Bartels-Hardege & Zeeck (1990) induced spawning in the laboratory, in specimens of Hediste diversicolor from tidal flats of the Jadebusen (North Sea), outside the normal spawning period of early spring. Temperatures were not lowered to simulate winter conditions but maintained at 16°C. Mature specimens appeared after four weeks and released gametes after a further four weeks according to a semilunar cycle. Reproduction was sustained for a period of four months. Such an extended spawning was witnessed on the Jadebusen following an unusually warm winter. Spawning occurred from February until May and was less synchronized. In contrast, the same population spawned within two months (February - March) following lower winter temperatures in another year. They concluded that not only a threshold temperature was important for synchronized spawning but the timing of the rise in temperature following winter was also a significant factor (Bartels-Hardege & Zeeck, 1990).
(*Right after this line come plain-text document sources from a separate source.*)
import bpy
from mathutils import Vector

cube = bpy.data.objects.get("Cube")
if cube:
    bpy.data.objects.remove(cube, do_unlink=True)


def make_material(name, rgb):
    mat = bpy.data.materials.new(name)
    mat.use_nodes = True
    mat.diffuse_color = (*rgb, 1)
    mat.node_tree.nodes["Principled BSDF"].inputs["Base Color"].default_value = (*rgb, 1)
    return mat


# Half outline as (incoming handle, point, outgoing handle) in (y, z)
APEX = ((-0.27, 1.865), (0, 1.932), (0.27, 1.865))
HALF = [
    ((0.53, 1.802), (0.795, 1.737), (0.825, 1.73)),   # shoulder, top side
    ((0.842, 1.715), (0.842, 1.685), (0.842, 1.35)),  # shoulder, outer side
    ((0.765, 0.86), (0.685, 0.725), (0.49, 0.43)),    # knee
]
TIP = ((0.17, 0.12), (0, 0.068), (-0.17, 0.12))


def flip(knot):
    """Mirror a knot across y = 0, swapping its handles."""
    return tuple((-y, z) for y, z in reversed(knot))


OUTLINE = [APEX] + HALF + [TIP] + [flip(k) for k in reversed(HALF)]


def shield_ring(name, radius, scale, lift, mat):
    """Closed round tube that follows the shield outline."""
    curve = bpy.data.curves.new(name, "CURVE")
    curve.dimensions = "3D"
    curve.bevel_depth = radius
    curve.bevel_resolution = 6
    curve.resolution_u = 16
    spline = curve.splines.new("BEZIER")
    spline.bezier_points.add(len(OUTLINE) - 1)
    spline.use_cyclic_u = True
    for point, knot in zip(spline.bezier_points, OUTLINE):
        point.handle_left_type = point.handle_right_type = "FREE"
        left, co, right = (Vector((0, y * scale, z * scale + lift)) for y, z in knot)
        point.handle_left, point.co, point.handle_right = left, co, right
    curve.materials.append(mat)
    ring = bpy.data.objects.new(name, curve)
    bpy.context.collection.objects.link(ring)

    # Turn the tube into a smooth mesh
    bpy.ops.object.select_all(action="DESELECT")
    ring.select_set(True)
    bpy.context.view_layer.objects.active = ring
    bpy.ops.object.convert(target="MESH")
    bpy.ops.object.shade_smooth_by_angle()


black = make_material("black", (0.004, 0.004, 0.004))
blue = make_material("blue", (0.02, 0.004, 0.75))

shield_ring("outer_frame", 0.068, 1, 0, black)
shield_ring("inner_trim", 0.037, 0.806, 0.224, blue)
Age at maturity
Generally Hediste diversicolor is reported to reach maturity between one and three years of age. Populations appear to show local characteristics in terms of spawning periods. Spawning may be limited to a short period in spring or extend over the summer. In the Thames Estuary, Dales (1950) reported specimens growing to maturity within one year, spawning in February, with some individuals surviving up to 18 months. Mettam et al. (1982), reported that Hediste diversicolor from the Severn Estuary matured rapidly in the spring and spawned at two years old. Olive & Garwood (1981), found that females in the Blyth Estuary, Northumberland, were in their second year before eggs began to appear, so most probably spawned in their third year. However, these authors also reported that spermatogenesis was only found to take about six months in the Blyth. They therefore suggested that there is a variable age at maturity and that this could have arisen either because the population were polymorphic in terms of their genetically determined age at maturity or if the age at maturity was variable and influenced by the environmental conditions (Olive & Garwood, 1981). Golding & Yuwono (1994) showed that, although full maturation of the gametes occurred, spawning was blocked by implanting cerebral ganglia from immature donors into the body cavity of adult hosts.
In the Ythan Estuary, Scotland, Chambers & Milne (1975) witnessed two spawning peaks in the population of Hediste diversicolor, the first occurring between January and March, and another between June and August.
|Reproduction References||Barnes, 1994, Clay, 1967 (c.), Chambers & Milne, 1975, Dales, 1950, Mettam et al., 1982, Olive & Garwood, 1981, Bachelet, 1987, Bentley & Pacey, 1992, Bartels-Hardege & Zeeck, 1990, Chambers & Garwood, 1992, Scaps, 2002, Golding & Yuwono, 1994,|